> _TASK ITEM_:
Lines to return, exactly: from the line with "(0.19, 0.42, 0.65))" to the line with "vertices=sides, radius=radius, depth=(b" in the entries below, both included.

[MATERIAL TO PROCESS — start]

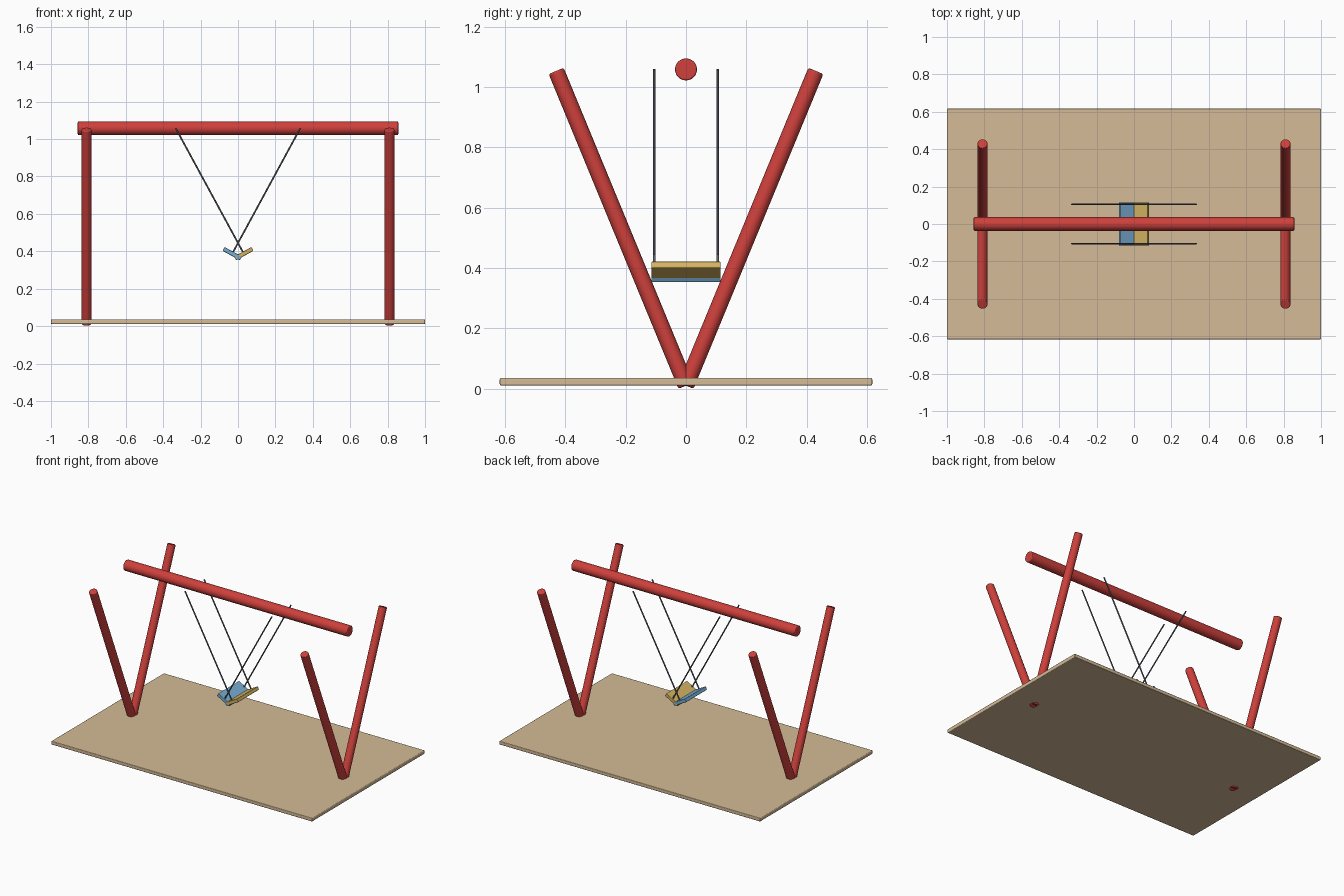
import bpy
import math
from mathutils import Vector

if "Cube" in bpy.data.objects:
    bpy.data.objects.remove(bpy.data.objects["Cube"])


def material(name, rgb):
    m = bpy.data.materials.new(name)
    m.diffuse_color = (*rgb, 1.0)
    m.use_nodes = True
    m.node_tree.nodes["Principled BSDF"].inputs["Base Color"].default_value = m.diffuse_color
    return m


RED = material("red paint", (0.62, 0.052, 0.045))
SAND = material("sand", (0.66, 0.50, 0.31))
BLUE = material("light blue", (0.19, 0.42, 0.65))
YELLOW = material("mustard yellow", (0.66, 0.45, 0.12))
GREY = material("chain grey", (0.10, 0.115, 0.14))


def finish(obj, name, mat, bevel):
    obj.name = name
    obj.data.materials.append(mat)
    bpy.ops.object.shade_smooth_by_angle(angle=math.radians(40))
    if bevel:
        mod = obj.modifiers.new("soft edges", 'BEVEL')
        mod.width = bevel
        mod.segments = 2
        mod.limit_method = 'ANGLE'
        mod.angle_limit = math.radians(40)
        mod.harden_normals = True


def rod(name, start, end, radius, mat, sides=16, bevel=0.0):
    a, b = Vector(start), Vector(end)
    bpy.ops.mesh.primitive_cylinder_add(
        vertices=sides, radius=radius, depth=(b - a).length, location=(a + b) / 2,
        rotation=(b - a).to_track_quat('Z', 'Y').to_euler())
    finish(bpy.context.object, name, mat, bevel)


def box(name, centre, size, mat, tilt=0.0, bevel=0.005):
    bpy.ops.mesh.primitive_cube_add(size=1, location=centre, rotation=(0, tilt, 0))
    obj = bpy.context.object
    obj.scale = size
    bpy.ops.object.transform_apply(location=False, rotation=False, scale=True)
    finish(obj, name, mat, bevel)


# Ground board
box("ground_board", (0, 0, 0.0235), (2.0, 1.234, 0.025), SAND)

# V-shaped leg pairs at both ends
for sx, side in ((-1, "left"), (1, "right")):
    for sy, face in ((-1, "front"), (1, "back")):
        rod(f"{side}_{face}_leg", (sx * 0.81, 0, 0.0105), (sx * 0.81, sy * 0.43, 1.053),
            0.027, RED, bevel=0.006)

# Top beam
rod("top_beam", (-0.857, 0, 1.058), (0.857, 0, 1.058), 0.0365, RED, sides=24, bevel=0.006)

# Two crossing swings: each seat hangs square to its pair of chains
HANG_X, HANG_Z, SEAT_X, SEAT_Z = 0.333, 1.058, 0.031, 0.3875
angle = math.atan2(HANG_X + SEAT_X, HANG_Z - SEAT_Z)
for s, name, mat in ((-1, "blue", BLUE), (1, "yellow", YELLOW)):
    box(f"{name}_seat", (s * SEAT_X, 0, SEAT_Z), (0.106, 0.23, 0.023), mat,
        tilt=-s * angle, bevel=0.004)
    for sy, face in ((-1, "front"), (1, "back")):
        rod(f"{name}_swing_{face}_chain", (-s * HANG_X, sy * 0.105, HANG_Z),
            (s * SEAT_X, sy * 0.105, SEAT_Z), 0.0045, GREY, sides=10)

[MATERIAL TO PROCESS — finish]

> _TASK RESPONSE_:
BLUE = material("light blue", (0.19, 0.42, 0.65))
YELLOW = material("mustard yellow", (0.66, 0.45, 0.12))
GREY = material("chain grey", (0.10, 0.115, 0.14))


def finish(obj, name, mat, bevel):
    obj.name = name
    obj.data.materials.append(mat)
    bpy.ops.object.shade_smooth_by_angle(angle=math.radians(40))
    if bevel:
        mod = obj.modifiers.new("soft edges", 'BEVEL')
        mod.width = bevel
        mod.segments = 2
        mod.limit_method = 'ANGLE'
        mod.angle_limit = math.radians(40)
        mod.harden_normals = True


def rod(name, start, end, radius, mat, sides=16, bevel=0.0):
    a, b = Vector(start), Vector(end)
    bpy.ops.mesh.primitive_cylinder_add(
        vertices=sides, radius=radius, depth=(b - a).length, location=(a + b) / 2,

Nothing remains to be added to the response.